The AFM Office of Government Relations, in cooperation with the Congressional Arts Group (CAG), have been meeting regularly since May 2013 with USFWS administrators about federal guidelines, as well as new proposed rules and travel certificates for musical instruments containing rare woods and endangered species components. These high-level meetings at USFWS headquarters came about as a result of several cases of musical instruments being denied re-entry into the US. Prior to departure from the US, the instrument owners were not aware of their obligation under the law to obtain a USFWS exit and re-entry permit, which certifies proof of ownership. The current application can be located here. In addition to customs and border security agents, USCIS and Department of Agriculture agents staff international ports of exit and entry with the express responsibility to identify objects that may violate the law or provisions of the CITES treaty.
USFWS is working on new rules. But, more importantly, the service has now stepped up enforcement of current rules. As a courtesy, the department has been meeting and working with the AFM and CAG about a new musical instrument passport and new administrative rule-making that will allow exit and re-entry into the US. The process is currently in the public comment period and the AFM is reviewing new certificate language and forms connected with the pending Musical Instrument Passport application (click here).
Note: For those with an interest, it was settled that the recent confiscation and destruction of prized bamboo flutes at JFK Airport was done under the auspices of Department of Agriculture rules that also define prohibited or banned substances.
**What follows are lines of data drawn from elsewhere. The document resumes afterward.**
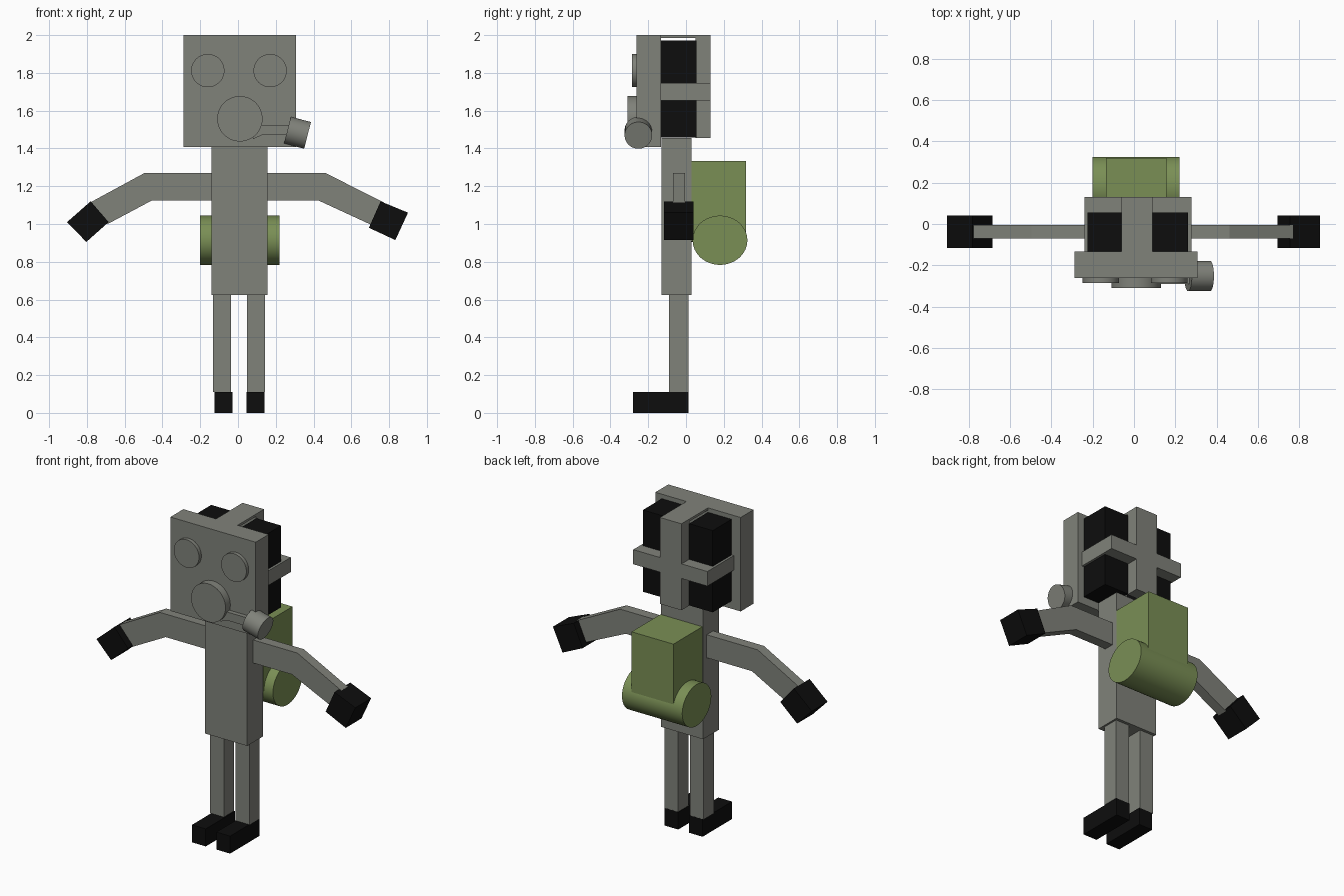
import bpy, bmesh, math
from mathutils import Matrix, Vector

if "Cube" in bpy.data.objects:
    bpy.data.objects.remove(bpy.data.objects["Cube"])


def material(name, rgb):
    m = bpy.data.materials.new(name)
    m.diffuse_color = (*rgb, 1)
    m.use_nodes = True
    m.node_tree.nodes["Principled BSDF"].inputs["Base Color"].default_value = m.diffuse_color
    return m


GREY = material("warm_grey", (0.216, 0.223, 0.195))
GREEN = material("olive_green", (0.195, 0.275, 0.091))
BLACK = material("black", (0.004, 0.004, 0.004))


def finish(name, bm, mat, smooth=False):
    bmesh.ops.recalc_face_normals(bm, faces=bm.faces[:])
    me = bpy.data.meshes.new(name)
    bm.to_mesh(me)
    bm.free()
    me.materials.append(mat)
    ob = bpy.data.objects.new(name, me)
    bpy.context.collection.objects.link(ob)
    if smooth:
        bpy.ops.object.select_all(action='DESELECT')
        ob.select_set(True)
        bpy.context.view_layer.objects.active = ob
        bpy.ops.object.shade_smooth_by_angle(angle=math.radians(35))
    return ob


def prism(name, outline, y0, y1, mat):
    """Extrude an (x, z) outline from y0 to y1."""
    bm = bmesh.new()
    face = bm.faces.new([bm.verts.new((x, y0, z)) for x, z in outline])
    ext = bmesh.ops.extrude_face_region(bm, geom=[face])
    verts = [g for g in ext["geom"] if isinstance(g, bmesh.types.BMVert)]
    bmesh.ops.translate(bm, verts=verts, vec=(0, y1 - y0, 0))
    return finish(name, bm, mat)


def box(name, x0, x1, y0, y1, z0, z1, mat):
    return prism(name, [(x0, z0), (x1, z0), (x1, z1), (x0, z1)], y0, y1, mat)


def cylinder(name, centre, axis, radius, length, mat, squash=1.0):
    """Cylinder along an axis; squash scales it in z."""
    bm = bmesh.new()
    bmesh.ops.create_cone(bm, cap_ends=True, segments=48, radius1=radius,
                          radius2=radius, depth=length)
    rot = Vector(axis).to_track_quat('Z', 'Y').to_matrix().to_4x4()
    mtx = (Matrix.Translation(centre)
           @ Matrix.Diagonal((1, 1, squash, 1)) @ rot)
    bmesh.ops.transform(bm, matrix=mtx, verts=bm.verts[:])
    return finish(name, bm, mat, True)


# Body, legs and shoes
box("torso", -0.14, 0.155, -0.13, 0.03, 0.625, 1.455, GREY)
for side, x in (("left", -0.132), ("right", 0.047)):
    box(side + "_leg", x, x + 0.096, -0.09, 0.012, 0.11, 0.63, GREY)
for side, x in (("left", -0.125), ("right", 0.045)):
    box(side + "_shoe", x, x + 0.096, -0.28, 0.013, 0, 0.11, BLACK)

# Bent arms and tilted hands
prism("left_arm", [(-0.13, 1.27), (-0.495, 1.27), (-0.79, 1.11),
                   (-0.69, 1.0), (-0.455, 1.125), (-0.13, 1.125)],
      -0.07, -0.006, GREY)
prism("right_arm", [(0.145, 1.27), (0.463, 1.27), (0.77, 1.115),
                    (0.70, 0.998), (0.425, 1.125), (0.145, 1.125)],
      -0.07, -0.006, GREY)
prism("left_hand", [(-0.78, 1.12), (-0.685, 1.01), (-0.803, 0.905),
                    (-0.905, 1.01)], -0.117, 0.04, BLACK)
prism("right_hand", [(0.755, 1.12), (0.90, 1.06), (0.833, 0.915),
                     (0.693, 0.98)], -0.117, 0.04, BLACK)

# Face plate, eyepieces, mouthpiece and filter
box("face_plate", -0.288, 0.307, -0.262, -0.133, 1.408, 2.0, GREY)
for side, x in (("left", -0.16), ("right", 0.17)):
    cylinder(side + "_eyepiece", (x, -0.265, 1.812), (0, 1, 0), 0.088, 0.04, GREY)
cylinder("mouthpiece", (0.01, -0.28, 1.557), (0, 1, 0), 0.12, 0.06, GREY)
prism("filter_hose", [(0.08, 1.45), (0.125, 1.47), (0.27, 1.47),
                      (0.27, 1.523), (0.12, 1.523), (0.08, 1.56)],
      -0.29, -0.25, GREY)
cylinder("filter_can", (0.315, -0.252, 1.483), (0.97, 0, -0.25), 0.073, 0.11, GREY)

# Back of head: dark blocks held by cross straps
for side, x0, x1 in (("left", -0.225, -0.06), ("right", 0.09, 0.262)):
    box(side + "_head_block", x0, x1, -0.135, 0.055, 1.457, 1.972, BLACK)
box("head_strap_back", -0.06, 0.09, 0.05, 0.131, 1.455, 2.0, GREY)
box("head_strap_top", -0.06, 0.09, -0.135, 0.06, 1.985, 2.0, GREY)
box("head_strap_cross", -0.24, 0.277, -0.135, 0.13, 1.655, 1.747, GREY)

# Backpack with bedroll
box("backpack", -0.135, 0.157, 0.03, 0.318, 0.91, 1.333, GREEN)
cylinder("bedroll", (0.009, 0.18, 0.914), (1, 0, 0), 0.145, 0.42, GREEN, 0.9)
This agency also requires certification prior to departure and for re-entry back into the US (click here).
Call to Action on African Ivory
On February 25, 2014, the USFWS, under the auspices of the US Department of the Interior, issued a directive outlining sweeping new administrative actions to strengthen US trade controls for elephant ivory, rhinoceros horn, and parts and products of other species listed under the Endangered Species Act (ESA) (click here). Many stringed instruments and some brass instruments will be impacted by this new directive. Frequently asked questions relating to this new directive are answered by following this link.
This recently created federal rule went into effect immediately. The Congressional Arts Group and the AFM have both raised questions as to how these rules actually apply to musical instruments containing minimal portions of this newly banned substance and made prior to February 26, 1976. The AFM Office of Government Relations is working with a group of nationally recognized organizations. We have dovetailed our efforts on this issue with our ongoing USFWS discussions about CITES regulations and the instrument passport.